In my last entry I described some of the main differences among IF’s principal activity areas. I also pointed out that some of these differences were sources of important interactivities in IF’s work, which will be the subject of this post.
“Interactivity” is meant to be evocative rather than precise. For me, the interactivies between our three operational areas is one of the most tangible kinds of interactivity.
Perhaps the most profound interactivity in our work lies where all three areas overlap. There we find ongoing learning by doing in which effort and reflection in each area (sanctuary, public, and classroom discussions) inform those in the other two. All three areas are ultimately different practical expressions of the IF discussion process, so each can and does feed into the other.
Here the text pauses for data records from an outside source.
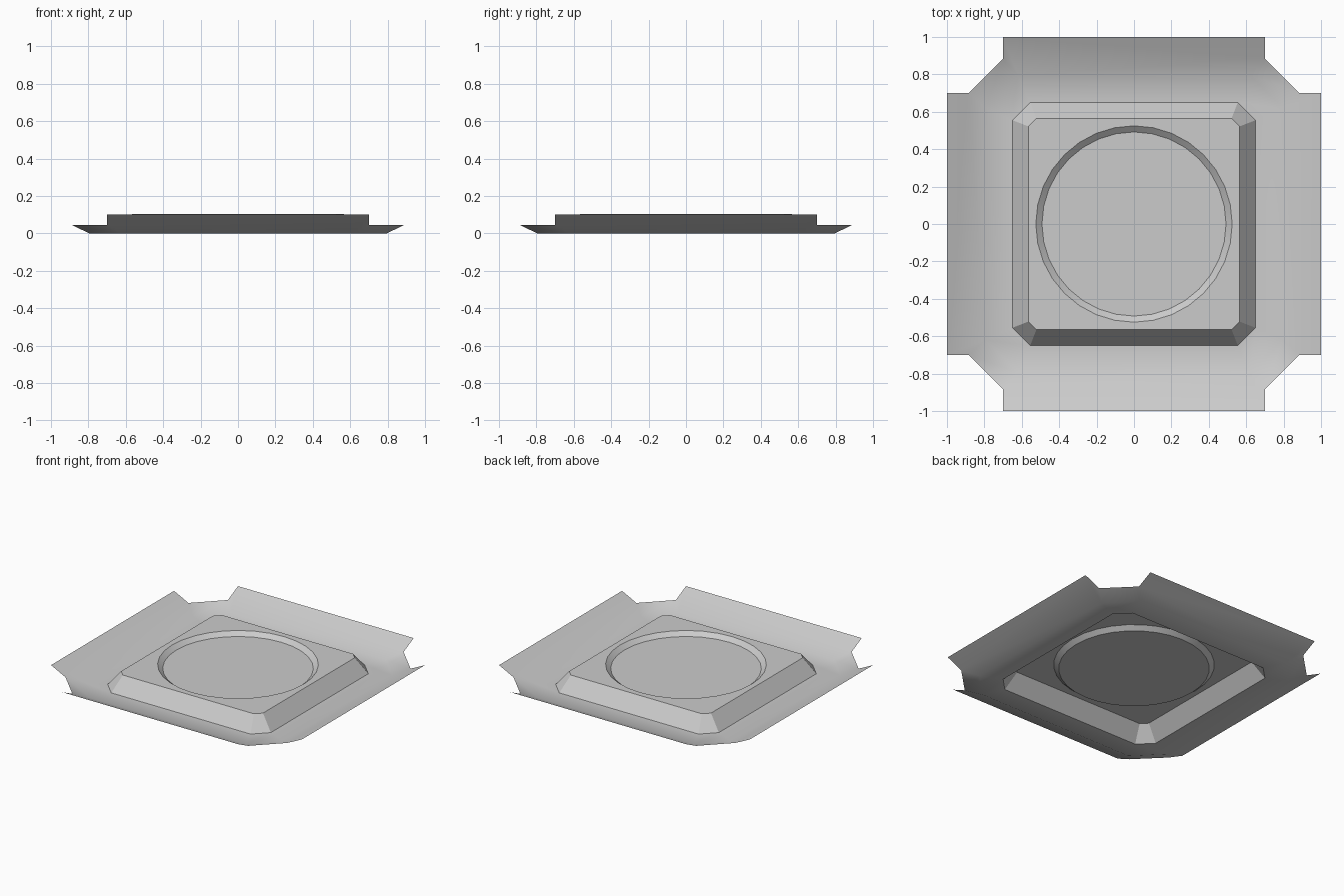
import bpy, bmesh
from math import cos, sin, pi, radians

if "Cube" in bpy.data.objects:
    bpy.data.objects.remove(bpy.data.objects["Cube"])

FLAP_IN, FLAP_OUT, RIM_Z = 0.795, 1.0, 0.10
TOP_Z, FLOOR_Z = 0.105, 0.077
SEGMENTS = 32

bm = bmesh.new()


def octagon(a, b, z):
    """Square of half width a with chamfered corners starting at b, counter-clockwise."""
    pts = []
    for sx, sy in ((1, 1), (-1, 1), (-1, -1), (1, -1)):
        pair = [(sx * a, sy * b), (sx * b, sy * a)]
        pts += pair if sx * sy > 0 else pair[::-1]
    return [bm.verts.new((x, y, z)) for x, y in pts]


def circle(r, z):
    return [bm.verts.new((r * cos(2 * pi * i / SEGMENTS), r * sin(2 * pi * i / SEGMENTS), z))
            for i in range(SEGMENTS)]


def bridge(outer, inner):
    n = len(outer)
    for i in range(n):
        j = (i + 1) % n
        bm.faces.new((outer[i], outer[j], inner[j], inner[i]))


def loop_edges(loop):
    return [bm.edges.get((v, loop[i - 1])) or bm.edges.new((v, loop[i - 1]))
            for i, v in enumerate(loop)]


# Flat base band and raised plateau sides
corner_z = RIM_Z * (0.885 - FLAP_IN) / (FLAP_OUT - FLAP_IN)
notch = octagon(0.885, 0.70, corner_z)
bend = octagon(FLAP_IN, 0.62, 0)
foot = octagon(0.65, 0.555, 0)
shoulder = octagon(0.565, 0.522, TOP_Z)
bridge(bend, foot)
bridge(foot, shoulder)

# Four upturned flaps, joined by chamfered corner pieces
rim = octagon(FLAP_OUT, 0.70, RIM_Z)
for i in range(0, 8, 2):
    j = i + 1
    k = (i + 2) % 8
    bm.faces.new((notch[i], notch[j], bend[j], bend[i]))
    bm.faces.new((bend[j], notch[j], rim[j], rim[k], notch[k], bend[k]))

# Plateau top with a shallow round recess
lip = circle(0.525, TOP_Z)
floor = circle(0.492, FLOOR_Z)
bridge(lip, floor)
bm.faces.new(floor)
bmesh.ops.triangle_fill(bm, use_beauty=True, normal=(0, 0, 1),
                        edges=loop_edges(shoulder) + loop_edges(lip))
bmesh.ops.recalc_face_normals(bm, faces=bm.faces)
bm.normal_update()
if sum(f.normal.z * f.calc_area() for f in bm.faces) < 0:
    bmesh.ops.reverse_faces(bm, faces=bm.faces)

mesh = bpy.data.meshes.new("pressed_panel")
bm.to_mesh(mesh)
bm.free()
panel = bpy.data.objects.new("pressed_panel", mesh)
bpy.context.collection.objects.link(panel)

# Soft bends at the flaps, crisp plateau and recess edges
bpy.context.view_layer.objects.active = panel
panel.select_set(True)
bpy.ops.object.shade_smooth_by_angle(angle=radians(30))
weighted = panel.modifiers.new("weighted_normals", 'WEIGHTED_NORMAL')
weighted.keep_sharp = True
Sanctuary and public discussions interact in numerous ways. Sanctuary discussion projects came first in the development of IF and, because they are more intense and deliberate, still serve as a model of the kind of exploratory discussion we seek to promote in public discussions. They are also the source of the discussion materials we use in public discussions. At the same time, feedback from public discussions is used to refine the sanctuary discussion process and the Reports that come out of it.
Public discussions and classroom discussions interact very directly in most cases. College courses using the IF approach almost always include a requirement that the instructor and/or students conduct public discussions.
The interactivities between classroom discussions and sanctuary discussions are more variable, though almost always quite important. IF college courses typically encourage students to engage in what amounts to a mini-sanctuary project, sometimes on a topic that they help select. Less often students will discuss an existing IF Report that’s been developed in a sanctuary project. In most cases, whichever path an instructor chooses, students will be exposed to past sanctuary project products as examples of the kind of work they are being encouraged to do.
Cutting across all of these categories, of course, and making them possible, is the interactivity between all of the people engaged in IF’s work: discussants, facilitators, students, teachers, trainers, and Fellows. Often we find people moving from one of these roles to another–and then to another–and then back again. And even when they don’t physically move, we work to make sure that they’re all part of one larger exploratory conversation–about public policy, and about how to discuss it effectively.